THE Beggar’s Opera, first performed in London in 1728, is the sole surviving example of a once-popular form of theatre, the satirical ballad opera. So it is difficult for a modern audience to know quite how to react to it. We see a bunch of low-life thieves, drunkards and whores, motivated mainly by lust and greed, fighting like rats in a sack to achieve their selfish ends. Their lives, to quote Hobbes, are nasty, brutish and short.
At the end of the play the audience is offered a choice: should Macheath, the alpha male of this gallery of reprobates, be reprieved from his richly-deserved death sentence or should the playwright give us a moral?
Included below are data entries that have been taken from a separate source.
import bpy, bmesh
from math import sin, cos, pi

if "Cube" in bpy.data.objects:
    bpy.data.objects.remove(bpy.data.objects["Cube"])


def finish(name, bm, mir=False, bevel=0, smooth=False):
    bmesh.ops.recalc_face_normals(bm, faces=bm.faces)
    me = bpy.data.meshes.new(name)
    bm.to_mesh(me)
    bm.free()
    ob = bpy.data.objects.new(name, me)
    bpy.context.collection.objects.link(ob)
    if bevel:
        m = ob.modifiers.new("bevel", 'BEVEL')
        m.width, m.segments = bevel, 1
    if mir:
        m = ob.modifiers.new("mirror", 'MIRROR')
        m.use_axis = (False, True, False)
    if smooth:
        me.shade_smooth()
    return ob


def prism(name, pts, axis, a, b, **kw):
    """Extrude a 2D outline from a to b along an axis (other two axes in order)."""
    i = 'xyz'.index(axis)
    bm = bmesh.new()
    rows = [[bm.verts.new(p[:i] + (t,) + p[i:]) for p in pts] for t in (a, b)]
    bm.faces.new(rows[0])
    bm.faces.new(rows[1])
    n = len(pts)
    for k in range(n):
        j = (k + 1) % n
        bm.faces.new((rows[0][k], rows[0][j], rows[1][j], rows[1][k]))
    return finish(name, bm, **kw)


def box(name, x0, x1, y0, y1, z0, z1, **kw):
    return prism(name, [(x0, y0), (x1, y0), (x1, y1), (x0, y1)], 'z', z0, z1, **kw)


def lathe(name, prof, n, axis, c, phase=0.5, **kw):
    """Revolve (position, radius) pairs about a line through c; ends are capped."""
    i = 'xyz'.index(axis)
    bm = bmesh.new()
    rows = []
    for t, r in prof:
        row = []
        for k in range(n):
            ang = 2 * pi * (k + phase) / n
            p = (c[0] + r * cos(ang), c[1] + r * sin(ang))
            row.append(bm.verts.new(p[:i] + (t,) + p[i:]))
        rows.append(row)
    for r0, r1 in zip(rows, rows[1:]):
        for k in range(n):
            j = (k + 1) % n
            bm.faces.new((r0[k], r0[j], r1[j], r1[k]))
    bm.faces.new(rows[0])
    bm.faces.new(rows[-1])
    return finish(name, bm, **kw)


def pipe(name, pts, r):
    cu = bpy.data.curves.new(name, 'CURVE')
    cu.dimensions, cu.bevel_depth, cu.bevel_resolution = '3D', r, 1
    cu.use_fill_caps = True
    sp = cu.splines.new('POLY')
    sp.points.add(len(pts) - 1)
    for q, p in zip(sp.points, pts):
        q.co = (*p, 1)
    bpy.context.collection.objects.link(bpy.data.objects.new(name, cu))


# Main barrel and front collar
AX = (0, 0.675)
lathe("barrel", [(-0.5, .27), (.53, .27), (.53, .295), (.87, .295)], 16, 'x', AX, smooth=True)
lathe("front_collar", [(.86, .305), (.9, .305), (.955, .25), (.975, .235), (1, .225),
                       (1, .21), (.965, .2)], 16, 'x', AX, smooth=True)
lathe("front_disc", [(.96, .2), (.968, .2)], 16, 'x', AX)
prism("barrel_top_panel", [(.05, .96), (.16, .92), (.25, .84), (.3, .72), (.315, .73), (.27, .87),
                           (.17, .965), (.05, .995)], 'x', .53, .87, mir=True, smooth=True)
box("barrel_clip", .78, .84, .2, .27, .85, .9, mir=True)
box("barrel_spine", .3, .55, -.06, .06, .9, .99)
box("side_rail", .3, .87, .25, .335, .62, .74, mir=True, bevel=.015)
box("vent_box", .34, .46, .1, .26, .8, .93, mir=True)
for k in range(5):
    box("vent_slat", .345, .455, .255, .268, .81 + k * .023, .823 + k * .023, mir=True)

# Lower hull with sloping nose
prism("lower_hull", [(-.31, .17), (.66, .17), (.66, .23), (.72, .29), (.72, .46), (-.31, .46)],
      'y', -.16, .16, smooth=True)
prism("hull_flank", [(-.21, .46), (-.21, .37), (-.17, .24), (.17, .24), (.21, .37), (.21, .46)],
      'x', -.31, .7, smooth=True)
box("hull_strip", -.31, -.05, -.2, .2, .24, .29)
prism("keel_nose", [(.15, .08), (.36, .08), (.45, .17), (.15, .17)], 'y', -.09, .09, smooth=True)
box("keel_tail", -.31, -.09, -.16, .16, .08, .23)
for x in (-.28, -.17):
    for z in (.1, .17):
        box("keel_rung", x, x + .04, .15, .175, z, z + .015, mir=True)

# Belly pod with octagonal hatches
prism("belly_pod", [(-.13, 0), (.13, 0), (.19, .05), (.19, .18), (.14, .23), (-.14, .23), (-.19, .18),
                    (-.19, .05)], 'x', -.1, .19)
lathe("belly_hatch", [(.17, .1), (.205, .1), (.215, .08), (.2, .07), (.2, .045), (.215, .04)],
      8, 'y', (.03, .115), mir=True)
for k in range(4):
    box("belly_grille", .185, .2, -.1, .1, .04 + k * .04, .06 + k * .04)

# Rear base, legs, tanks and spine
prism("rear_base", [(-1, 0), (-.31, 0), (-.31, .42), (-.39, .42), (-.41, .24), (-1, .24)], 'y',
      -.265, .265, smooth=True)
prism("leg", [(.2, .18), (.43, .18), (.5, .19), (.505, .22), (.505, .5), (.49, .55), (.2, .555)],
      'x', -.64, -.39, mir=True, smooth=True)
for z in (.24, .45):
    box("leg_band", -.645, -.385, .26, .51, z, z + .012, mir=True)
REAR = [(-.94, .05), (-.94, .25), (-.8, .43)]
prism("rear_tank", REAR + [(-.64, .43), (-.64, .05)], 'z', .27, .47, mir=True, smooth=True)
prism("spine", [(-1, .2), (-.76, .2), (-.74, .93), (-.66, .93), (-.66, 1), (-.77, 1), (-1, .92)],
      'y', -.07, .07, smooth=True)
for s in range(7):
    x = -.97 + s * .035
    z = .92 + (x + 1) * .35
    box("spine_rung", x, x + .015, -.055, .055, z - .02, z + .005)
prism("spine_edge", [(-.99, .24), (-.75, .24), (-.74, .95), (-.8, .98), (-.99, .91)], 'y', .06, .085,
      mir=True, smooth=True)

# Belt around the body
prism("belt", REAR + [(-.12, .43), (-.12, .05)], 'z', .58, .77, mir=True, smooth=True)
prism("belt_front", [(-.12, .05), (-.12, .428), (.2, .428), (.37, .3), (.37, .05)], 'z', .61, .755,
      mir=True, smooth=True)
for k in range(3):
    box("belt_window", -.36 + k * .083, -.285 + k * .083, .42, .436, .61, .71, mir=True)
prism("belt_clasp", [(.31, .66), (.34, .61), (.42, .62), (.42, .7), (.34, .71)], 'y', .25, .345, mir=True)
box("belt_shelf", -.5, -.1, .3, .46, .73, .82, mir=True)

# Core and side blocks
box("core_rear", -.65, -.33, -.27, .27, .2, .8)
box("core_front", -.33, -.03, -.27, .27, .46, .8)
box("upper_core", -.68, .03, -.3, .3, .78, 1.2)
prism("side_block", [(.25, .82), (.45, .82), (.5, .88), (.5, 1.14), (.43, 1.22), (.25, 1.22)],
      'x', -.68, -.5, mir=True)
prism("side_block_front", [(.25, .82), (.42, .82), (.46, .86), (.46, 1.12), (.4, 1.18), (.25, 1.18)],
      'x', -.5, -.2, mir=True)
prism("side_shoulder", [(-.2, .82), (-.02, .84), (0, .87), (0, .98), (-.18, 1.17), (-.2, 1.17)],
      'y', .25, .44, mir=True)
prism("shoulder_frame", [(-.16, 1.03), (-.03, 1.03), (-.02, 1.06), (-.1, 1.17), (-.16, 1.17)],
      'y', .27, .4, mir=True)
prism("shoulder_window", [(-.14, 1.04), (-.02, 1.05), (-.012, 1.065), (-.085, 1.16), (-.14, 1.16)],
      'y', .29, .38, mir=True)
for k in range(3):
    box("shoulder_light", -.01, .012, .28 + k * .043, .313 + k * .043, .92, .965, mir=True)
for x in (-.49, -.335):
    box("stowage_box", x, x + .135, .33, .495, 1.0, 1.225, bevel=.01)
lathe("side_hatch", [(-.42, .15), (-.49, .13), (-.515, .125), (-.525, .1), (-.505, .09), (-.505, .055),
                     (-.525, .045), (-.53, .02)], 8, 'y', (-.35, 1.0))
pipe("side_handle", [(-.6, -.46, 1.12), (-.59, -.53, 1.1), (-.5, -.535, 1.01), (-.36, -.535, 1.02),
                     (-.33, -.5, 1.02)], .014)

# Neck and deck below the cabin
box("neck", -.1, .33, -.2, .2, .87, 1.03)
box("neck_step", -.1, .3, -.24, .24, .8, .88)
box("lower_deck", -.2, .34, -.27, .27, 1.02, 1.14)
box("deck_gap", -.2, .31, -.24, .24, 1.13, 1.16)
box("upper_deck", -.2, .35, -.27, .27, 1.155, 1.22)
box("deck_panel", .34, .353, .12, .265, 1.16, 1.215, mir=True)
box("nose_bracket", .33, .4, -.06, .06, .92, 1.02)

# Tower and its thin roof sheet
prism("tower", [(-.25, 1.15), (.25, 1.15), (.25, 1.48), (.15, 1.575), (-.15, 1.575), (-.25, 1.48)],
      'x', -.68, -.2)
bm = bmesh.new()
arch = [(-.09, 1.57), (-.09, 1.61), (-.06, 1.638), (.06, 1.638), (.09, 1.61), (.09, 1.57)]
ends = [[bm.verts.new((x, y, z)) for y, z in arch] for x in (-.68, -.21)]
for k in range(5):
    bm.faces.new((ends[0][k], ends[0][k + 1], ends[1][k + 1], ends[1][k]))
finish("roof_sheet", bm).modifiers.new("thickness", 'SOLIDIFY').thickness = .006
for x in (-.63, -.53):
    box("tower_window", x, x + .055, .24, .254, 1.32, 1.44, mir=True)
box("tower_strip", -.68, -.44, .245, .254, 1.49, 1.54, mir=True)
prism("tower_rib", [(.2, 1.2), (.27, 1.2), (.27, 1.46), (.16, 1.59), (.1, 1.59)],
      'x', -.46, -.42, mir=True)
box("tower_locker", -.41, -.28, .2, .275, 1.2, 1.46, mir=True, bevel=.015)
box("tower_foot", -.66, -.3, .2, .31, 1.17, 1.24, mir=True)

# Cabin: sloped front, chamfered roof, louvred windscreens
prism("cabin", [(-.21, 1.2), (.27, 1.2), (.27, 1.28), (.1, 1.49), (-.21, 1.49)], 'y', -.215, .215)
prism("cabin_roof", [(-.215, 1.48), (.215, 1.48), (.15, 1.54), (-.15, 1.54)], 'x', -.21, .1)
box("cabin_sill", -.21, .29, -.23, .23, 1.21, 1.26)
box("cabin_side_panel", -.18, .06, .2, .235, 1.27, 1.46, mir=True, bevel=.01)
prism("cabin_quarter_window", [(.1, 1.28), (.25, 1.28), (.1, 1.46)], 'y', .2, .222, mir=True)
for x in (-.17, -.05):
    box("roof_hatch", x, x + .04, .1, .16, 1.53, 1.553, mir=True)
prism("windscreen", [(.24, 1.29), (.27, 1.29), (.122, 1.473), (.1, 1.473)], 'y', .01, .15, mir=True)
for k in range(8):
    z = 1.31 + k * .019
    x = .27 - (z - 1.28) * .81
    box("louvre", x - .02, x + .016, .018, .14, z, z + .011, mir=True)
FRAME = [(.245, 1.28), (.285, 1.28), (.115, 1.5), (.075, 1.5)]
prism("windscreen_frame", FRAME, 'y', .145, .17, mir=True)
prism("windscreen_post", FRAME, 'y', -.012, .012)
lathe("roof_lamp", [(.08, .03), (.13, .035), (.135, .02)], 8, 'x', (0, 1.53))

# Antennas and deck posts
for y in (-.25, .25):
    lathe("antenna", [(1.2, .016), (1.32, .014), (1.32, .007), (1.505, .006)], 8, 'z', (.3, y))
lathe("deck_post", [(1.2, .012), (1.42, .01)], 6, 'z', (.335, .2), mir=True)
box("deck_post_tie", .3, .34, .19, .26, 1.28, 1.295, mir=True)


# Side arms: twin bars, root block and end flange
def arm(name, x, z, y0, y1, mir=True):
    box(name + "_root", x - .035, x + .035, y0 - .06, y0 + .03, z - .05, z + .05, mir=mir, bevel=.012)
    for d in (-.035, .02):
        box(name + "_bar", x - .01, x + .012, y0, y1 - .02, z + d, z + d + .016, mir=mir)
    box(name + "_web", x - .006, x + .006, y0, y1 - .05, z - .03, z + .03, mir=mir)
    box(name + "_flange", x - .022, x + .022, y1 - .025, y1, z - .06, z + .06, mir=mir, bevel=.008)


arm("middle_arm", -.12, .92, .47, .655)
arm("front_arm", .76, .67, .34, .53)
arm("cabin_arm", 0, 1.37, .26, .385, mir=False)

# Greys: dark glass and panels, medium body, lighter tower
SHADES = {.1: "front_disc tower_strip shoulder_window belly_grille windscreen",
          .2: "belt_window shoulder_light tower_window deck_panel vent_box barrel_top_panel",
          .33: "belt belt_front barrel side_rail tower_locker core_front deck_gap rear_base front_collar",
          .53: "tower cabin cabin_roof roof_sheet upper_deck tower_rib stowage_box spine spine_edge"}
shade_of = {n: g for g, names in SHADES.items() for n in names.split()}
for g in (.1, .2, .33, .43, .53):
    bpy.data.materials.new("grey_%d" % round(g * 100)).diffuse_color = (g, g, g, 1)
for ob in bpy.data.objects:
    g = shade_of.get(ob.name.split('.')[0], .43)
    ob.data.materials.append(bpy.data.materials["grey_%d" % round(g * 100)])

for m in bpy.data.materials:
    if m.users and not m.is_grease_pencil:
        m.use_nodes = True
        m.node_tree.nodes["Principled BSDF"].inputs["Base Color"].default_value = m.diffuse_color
We are supposed to shout for a reprieve, which delivers an unearned and meretricious happy ending. I’d have been genuinely interested in being given a moral; what are we supposed to take from this glimpse into the sewers of human society?
The Shaftesbury Arts Centre’s production certainly looked a treat. Summoned by Jerome Swan’s authoritative Beggar to the Wincombe Park Recycling Centre, our cast of contemporary low-lifes arrived and attired themselves on stage in Kim Pragnell’s outstandingly beautiful and practical eighteenth-century costumes. The set they inhabited, also designed by Kim, could have equally well housed Pinter’s ‘The Caretaker’. A teeming, messy, lived-in heap of recycled tat had been lovingly assembled, topped with Brechtian placards telling us exactly where we were. Unfortunately, the Arts Centre’s stage is irredeemably narrow, so all this detail and clutter had the effect of constricting still further the area in which it was possible to actually move about and act. But it certainly looked wonderful, and was greatly enhanced by Gordon Ewartdean’s moody and dramatic lighting, mainly from the sides rather than the front, so shadows formed and brightly-lit characters downstage stood out brilliantly from the upstage gloom, (although unfortunately one or two of the cast had a tendency to stray into the gloom and become invisible at times).
Musical Director Ruth McKibbin used Benjamin Britten’s 1948 version of the music. This re-orchestrates and re-harmonises the eighteenth-century ballads and airs of the original into a much spikier and acerbic sound. Six woodwind instruments carried most of the top lines over a foundation of low strings and piano, and the variety of tones and combinations Britten achieves from this chamber-sized group was constantly intriguing. The band was placed right upstage, behind the cast and the clutter, and the resulting balance of instruments and singers was ideal. Britten’s sharper sound seemed to me a much more appropriate accompaniment to the grubby deceptions and betrayals of the plot than the harmonious and whistleable original score.
The fact that the singing was sometimes less than polished didn’t worry me within the overall concept: these are beggars having a stab at doing an opera rather than pros, after all.
So the director’s concept, the design elements and the sound were all first-rate and in place. But it has to be said that the quality of the acting performances within this rich frame lacked consistency. There were highlights: one thinks of the cartoonish but highly-effective turns by Janet Botterill as ‘Mrs’ Peacham and Hugo Purdue as the brutal and corrupt jailer Lockit. Both of Macheath’s ‘wives’, the feisty Lucy Lockit (Joni Clowrey) and the love-lorn Polly Peacham (Anne-Louise Richards) acted and sang well. And the choruses, both male and female, were excellent and strongly characterised, with the men’s show-stopping ‘Fill Every Glass’ given a lusty and confident a capella performance.
However, I felt some of the other casting decisions were puzzling, as was the decision to leave uncut a few over-wordy scenes which did little to add to the pace of the production.
To sum up, I think we North Dorset folk should be grateful that our local Arts Centre has the courage and imagination to stage such an ambitious, thoughtful and original production. It could be argued that more was bitten off than was chewed but my own view is that it is far better to have tried with less-than-perfectly consistent success than never to have tried at all.